*EXERCISE REQUIREMENTS*
One part of the entries below is wanted: the lines from the one containing "for (const z of [-0.32, -0.49])" through the one containing "the left side". Write those out exactly and nothing else.

Plain-text document sources:
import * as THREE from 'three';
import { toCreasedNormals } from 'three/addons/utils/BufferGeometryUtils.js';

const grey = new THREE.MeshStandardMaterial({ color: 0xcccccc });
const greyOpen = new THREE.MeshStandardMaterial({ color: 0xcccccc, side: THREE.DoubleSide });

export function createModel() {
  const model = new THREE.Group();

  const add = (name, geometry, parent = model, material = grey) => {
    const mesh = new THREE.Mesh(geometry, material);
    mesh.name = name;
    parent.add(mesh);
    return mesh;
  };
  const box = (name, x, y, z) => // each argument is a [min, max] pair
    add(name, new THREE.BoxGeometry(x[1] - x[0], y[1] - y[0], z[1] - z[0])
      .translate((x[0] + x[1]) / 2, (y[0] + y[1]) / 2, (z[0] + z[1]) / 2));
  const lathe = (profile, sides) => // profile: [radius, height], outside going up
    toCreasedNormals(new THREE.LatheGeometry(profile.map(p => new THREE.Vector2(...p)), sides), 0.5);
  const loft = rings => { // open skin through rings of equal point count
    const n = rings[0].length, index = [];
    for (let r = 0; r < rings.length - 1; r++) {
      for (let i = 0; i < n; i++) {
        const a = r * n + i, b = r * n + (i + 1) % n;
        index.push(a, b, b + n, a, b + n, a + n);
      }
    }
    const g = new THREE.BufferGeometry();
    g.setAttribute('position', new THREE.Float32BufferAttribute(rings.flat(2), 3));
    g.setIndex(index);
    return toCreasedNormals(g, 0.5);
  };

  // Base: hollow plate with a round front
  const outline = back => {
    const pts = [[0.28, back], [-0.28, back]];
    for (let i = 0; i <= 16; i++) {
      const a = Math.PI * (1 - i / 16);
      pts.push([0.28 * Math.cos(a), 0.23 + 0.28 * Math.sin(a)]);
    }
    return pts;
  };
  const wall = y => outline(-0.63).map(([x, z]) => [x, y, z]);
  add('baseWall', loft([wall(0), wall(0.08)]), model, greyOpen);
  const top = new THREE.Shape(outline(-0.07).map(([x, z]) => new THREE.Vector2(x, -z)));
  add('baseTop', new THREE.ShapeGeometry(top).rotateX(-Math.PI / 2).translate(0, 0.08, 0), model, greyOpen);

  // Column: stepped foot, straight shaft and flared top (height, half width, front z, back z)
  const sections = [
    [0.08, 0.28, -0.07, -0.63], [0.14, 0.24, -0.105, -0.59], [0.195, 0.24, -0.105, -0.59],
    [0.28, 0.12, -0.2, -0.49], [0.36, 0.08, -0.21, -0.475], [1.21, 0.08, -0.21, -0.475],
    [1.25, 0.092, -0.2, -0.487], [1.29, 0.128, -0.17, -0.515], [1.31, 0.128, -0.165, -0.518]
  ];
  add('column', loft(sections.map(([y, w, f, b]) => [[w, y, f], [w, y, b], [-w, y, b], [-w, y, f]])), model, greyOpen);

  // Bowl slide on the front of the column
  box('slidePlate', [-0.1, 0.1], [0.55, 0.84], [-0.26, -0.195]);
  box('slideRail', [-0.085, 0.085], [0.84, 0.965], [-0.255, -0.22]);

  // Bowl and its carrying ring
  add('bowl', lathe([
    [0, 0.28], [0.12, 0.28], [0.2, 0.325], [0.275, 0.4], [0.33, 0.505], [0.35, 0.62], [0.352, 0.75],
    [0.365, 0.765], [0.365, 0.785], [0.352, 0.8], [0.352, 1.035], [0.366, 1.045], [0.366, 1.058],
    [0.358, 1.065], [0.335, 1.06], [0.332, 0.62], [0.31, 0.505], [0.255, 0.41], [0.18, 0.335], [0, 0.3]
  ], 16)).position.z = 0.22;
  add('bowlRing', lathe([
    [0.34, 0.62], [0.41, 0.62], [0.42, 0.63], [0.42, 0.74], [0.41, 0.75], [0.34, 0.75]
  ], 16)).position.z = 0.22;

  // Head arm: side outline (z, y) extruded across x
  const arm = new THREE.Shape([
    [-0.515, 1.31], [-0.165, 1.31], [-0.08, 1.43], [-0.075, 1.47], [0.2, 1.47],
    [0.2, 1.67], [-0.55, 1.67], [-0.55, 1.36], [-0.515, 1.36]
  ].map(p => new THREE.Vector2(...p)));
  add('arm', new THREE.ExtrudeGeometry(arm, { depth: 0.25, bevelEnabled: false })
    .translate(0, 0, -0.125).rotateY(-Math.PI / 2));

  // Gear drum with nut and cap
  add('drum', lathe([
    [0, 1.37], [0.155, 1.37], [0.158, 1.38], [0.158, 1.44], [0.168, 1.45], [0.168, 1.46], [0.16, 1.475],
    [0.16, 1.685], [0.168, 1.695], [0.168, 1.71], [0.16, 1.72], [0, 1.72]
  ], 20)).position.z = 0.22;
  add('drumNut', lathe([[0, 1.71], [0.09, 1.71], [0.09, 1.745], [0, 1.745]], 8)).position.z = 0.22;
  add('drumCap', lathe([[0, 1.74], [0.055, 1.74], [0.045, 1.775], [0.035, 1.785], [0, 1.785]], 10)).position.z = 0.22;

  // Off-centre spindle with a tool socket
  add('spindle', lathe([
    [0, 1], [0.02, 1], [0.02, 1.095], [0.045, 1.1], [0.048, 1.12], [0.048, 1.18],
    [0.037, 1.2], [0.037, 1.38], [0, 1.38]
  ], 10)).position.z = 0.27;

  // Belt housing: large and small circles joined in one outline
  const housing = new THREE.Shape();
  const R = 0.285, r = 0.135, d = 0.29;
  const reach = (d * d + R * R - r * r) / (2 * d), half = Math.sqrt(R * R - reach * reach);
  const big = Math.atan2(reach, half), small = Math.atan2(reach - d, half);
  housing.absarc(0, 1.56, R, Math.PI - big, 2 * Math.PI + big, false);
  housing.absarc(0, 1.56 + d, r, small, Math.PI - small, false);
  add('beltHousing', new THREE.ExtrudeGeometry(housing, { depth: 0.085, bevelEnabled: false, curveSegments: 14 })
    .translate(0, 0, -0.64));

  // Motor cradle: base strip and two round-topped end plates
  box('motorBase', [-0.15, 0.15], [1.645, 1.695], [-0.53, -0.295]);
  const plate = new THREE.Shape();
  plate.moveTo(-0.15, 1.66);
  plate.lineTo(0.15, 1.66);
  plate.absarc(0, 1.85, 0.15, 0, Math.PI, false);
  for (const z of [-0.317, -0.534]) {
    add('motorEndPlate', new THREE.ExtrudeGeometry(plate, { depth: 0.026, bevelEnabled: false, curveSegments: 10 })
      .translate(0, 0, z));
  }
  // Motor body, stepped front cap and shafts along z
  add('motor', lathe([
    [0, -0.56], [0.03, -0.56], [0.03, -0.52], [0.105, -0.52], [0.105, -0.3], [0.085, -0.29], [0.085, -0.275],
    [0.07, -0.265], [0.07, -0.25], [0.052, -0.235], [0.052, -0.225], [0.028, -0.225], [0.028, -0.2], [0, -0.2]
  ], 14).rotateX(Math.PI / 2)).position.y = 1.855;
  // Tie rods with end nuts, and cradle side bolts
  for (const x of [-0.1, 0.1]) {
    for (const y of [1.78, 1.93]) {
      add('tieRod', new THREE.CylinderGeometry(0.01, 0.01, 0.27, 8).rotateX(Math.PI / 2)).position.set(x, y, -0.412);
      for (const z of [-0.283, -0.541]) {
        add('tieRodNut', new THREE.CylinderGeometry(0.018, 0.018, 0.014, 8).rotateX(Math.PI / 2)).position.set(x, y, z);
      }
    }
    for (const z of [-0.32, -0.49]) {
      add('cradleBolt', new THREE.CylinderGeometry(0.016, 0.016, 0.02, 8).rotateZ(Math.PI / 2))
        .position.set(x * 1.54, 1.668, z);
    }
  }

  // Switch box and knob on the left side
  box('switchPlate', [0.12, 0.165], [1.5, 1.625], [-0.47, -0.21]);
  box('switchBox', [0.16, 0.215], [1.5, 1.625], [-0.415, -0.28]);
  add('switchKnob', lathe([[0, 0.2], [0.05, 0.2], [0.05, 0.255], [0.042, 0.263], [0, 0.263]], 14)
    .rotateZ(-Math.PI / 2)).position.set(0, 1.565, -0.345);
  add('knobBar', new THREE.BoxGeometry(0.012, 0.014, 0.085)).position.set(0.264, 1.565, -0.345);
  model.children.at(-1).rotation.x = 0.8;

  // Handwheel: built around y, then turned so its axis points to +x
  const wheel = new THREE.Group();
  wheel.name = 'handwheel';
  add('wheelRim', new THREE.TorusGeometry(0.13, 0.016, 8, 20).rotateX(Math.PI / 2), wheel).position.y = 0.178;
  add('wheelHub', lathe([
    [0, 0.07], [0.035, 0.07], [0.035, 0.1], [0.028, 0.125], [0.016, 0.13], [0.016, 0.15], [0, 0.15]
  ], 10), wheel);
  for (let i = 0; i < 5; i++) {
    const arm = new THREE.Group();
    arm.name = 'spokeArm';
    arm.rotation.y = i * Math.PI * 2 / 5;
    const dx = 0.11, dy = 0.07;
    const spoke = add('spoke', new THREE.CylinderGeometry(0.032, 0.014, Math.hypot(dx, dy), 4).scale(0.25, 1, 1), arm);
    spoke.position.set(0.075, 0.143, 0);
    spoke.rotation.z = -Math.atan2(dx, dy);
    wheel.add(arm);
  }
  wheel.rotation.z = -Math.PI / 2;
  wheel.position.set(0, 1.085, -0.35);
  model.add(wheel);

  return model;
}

*RESPONSE FOR THIS EXERCISE*
    for (const z of [-0.32, -0.49]) {
      add('cradleBolt', new THREE.CylinderGeometry(0.016, 0.016, 0.02, 8).rotateZ(Math.PI / 2))
        .position.set(x * 1.54, 1.668, z);
    }
  }

  // Switch box and knob on the left side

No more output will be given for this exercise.